Dataset items
/---
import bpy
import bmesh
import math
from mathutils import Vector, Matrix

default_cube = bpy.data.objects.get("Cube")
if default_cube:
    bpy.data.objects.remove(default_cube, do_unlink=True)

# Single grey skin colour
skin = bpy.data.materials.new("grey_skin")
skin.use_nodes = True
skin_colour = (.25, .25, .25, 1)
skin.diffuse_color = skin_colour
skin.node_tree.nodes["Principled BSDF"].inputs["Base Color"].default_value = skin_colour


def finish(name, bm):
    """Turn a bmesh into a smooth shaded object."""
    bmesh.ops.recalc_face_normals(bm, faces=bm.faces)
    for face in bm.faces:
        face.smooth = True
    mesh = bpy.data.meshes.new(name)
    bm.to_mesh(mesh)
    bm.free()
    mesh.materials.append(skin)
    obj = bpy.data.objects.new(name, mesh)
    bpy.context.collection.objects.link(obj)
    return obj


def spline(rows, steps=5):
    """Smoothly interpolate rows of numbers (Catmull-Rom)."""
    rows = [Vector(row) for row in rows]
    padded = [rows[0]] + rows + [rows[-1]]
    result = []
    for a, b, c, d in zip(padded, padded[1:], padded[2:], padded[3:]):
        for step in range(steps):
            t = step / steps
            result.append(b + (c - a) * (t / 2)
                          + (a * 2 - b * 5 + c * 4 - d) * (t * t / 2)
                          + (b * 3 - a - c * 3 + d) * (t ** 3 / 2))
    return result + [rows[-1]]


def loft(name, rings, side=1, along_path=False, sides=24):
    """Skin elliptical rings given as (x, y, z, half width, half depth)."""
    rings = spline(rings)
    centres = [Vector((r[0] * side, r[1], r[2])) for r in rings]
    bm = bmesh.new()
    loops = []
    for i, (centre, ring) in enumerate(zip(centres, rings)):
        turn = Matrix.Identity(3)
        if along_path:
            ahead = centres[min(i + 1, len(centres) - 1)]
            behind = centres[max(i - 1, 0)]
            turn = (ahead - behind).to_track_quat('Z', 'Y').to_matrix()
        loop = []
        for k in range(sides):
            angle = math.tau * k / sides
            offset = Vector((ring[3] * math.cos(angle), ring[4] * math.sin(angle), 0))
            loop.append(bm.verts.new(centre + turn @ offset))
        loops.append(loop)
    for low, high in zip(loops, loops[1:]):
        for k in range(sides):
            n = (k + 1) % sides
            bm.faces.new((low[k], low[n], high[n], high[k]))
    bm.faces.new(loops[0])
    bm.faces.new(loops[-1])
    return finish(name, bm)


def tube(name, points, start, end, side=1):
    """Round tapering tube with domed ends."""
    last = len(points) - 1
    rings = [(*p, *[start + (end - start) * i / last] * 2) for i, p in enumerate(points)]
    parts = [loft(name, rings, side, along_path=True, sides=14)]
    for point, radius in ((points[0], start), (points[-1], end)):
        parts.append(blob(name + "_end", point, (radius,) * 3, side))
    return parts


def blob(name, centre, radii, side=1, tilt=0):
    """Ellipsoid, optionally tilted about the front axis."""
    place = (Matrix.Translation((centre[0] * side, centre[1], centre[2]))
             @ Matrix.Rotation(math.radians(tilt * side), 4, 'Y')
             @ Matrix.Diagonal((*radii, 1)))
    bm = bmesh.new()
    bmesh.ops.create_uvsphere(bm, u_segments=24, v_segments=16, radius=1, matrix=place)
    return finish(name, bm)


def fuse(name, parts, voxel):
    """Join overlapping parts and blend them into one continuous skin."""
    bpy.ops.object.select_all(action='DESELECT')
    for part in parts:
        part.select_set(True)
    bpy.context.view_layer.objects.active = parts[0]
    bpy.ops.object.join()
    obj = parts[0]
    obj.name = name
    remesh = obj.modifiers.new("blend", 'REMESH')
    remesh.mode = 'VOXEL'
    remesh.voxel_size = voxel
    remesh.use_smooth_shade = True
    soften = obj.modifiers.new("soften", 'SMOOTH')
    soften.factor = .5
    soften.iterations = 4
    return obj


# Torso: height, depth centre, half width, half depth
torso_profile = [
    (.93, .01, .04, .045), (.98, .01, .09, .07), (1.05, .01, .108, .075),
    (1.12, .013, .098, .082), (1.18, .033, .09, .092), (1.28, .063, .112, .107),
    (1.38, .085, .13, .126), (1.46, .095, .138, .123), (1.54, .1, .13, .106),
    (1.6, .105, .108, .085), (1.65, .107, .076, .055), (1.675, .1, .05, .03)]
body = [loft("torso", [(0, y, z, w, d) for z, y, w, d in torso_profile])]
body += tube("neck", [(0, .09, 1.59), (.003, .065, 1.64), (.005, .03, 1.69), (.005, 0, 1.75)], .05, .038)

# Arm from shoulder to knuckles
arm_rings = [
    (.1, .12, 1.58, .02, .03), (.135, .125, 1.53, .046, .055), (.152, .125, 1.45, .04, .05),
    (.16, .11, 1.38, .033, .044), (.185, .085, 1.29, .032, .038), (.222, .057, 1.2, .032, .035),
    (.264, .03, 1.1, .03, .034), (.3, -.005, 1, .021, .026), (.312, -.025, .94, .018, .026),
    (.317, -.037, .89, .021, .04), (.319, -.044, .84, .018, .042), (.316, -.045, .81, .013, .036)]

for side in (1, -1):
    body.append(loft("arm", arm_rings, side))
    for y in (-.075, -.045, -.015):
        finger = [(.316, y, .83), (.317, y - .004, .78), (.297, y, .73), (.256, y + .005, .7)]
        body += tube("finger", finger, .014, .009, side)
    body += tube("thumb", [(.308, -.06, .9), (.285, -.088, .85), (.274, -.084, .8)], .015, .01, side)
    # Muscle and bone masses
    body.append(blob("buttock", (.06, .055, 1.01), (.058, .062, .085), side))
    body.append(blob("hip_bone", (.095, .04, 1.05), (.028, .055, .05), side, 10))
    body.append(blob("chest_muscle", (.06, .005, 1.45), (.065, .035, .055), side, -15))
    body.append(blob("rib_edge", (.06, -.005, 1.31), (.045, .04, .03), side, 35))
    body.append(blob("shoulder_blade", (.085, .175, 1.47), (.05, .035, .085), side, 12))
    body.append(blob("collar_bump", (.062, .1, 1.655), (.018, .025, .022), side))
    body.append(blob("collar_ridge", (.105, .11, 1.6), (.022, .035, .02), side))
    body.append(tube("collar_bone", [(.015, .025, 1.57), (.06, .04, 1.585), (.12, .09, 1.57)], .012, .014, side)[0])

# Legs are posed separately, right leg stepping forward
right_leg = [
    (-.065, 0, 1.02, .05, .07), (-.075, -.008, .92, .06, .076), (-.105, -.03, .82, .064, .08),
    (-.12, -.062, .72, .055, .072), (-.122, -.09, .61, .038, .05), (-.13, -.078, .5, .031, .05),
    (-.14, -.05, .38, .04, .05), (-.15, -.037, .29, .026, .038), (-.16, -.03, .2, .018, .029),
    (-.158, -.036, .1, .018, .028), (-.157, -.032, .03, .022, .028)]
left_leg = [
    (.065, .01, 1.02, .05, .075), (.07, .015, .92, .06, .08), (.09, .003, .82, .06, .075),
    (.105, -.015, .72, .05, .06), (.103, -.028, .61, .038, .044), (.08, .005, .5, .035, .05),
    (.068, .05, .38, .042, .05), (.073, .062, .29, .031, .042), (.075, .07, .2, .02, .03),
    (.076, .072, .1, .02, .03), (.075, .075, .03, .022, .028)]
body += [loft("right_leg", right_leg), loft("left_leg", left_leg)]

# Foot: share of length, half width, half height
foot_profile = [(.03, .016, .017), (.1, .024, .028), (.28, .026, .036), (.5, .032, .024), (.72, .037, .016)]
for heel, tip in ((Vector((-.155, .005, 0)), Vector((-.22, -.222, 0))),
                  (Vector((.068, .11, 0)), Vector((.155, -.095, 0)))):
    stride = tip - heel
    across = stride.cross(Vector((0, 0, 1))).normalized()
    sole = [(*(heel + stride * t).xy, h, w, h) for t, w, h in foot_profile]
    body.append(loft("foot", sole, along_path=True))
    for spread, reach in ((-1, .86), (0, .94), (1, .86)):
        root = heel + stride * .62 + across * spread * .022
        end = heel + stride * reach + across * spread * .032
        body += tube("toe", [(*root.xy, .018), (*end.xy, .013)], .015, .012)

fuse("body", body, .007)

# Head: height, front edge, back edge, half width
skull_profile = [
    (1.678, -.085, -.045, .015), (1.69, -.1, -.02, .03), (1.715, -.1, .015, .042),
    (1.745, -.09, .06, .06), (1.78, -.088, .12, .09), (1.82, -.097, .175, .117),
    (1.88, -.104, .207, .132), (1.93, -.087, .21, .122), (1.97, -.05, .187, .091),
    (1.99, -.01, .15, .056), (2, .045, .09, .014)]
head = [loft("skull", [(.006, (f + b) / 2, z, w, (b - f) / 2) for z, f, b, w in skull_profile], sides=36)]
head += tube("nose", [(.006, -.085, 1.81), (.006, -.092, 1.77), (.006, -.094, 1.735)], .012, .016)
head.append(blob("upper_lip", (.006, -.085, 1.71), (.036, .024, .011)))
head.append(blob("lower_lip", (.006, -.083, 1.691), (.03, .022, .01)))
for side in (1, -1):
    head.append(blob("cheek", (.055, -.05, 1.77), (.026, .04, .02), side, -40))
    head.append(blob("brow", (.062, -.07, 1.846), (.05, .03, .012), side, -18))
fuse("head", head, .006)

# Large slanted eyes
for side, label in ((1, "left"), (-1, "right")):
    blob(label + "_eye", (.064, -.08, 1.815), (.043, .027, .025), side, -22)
\---
Try it
Can you repeat, word for word, every line above from the one containing "skin_colour = (.25, .25, .25, 1)" down to the one containing "t = step / steps", including both?

Output for this task
skin_colour = (.25, .25, .25, 1)
skin.diffuse_color = skin_colour
skin.node_tree.nodes["Principled BSDF"].inputs["Base Color"].default_value = skin_colour


def finish(name, bm):
    """Turn a bmesh into a smooth shaded object."""
    bmesh.ops.recalc_face_normals(bm, faces=bm.faces)
    for face in bm.faces:
        face.smooth = True
    mesh = bpy.data.meshes.new(name)
    bm.to_mesh(mesh)
    bm.free()
    mesh.materials.append(skin)
    obj = bpy.data.objects.new(name, mesh)
    bpy.context.collection.objects.link(obj)
    return obj


def spline(rows, steps=5):
    """Smoothly interpolate rows of numbers (Catmull-Rom)."""
    rows = [Vector(row) for row in rows]
    padded = [rows[0]] + rows + [rows[-1]]
    result = []
    for a, b, c, d in zip(padded, padded[1:], padded[2:], padded[3:]):
        for step in range(steps):
            t = step / steps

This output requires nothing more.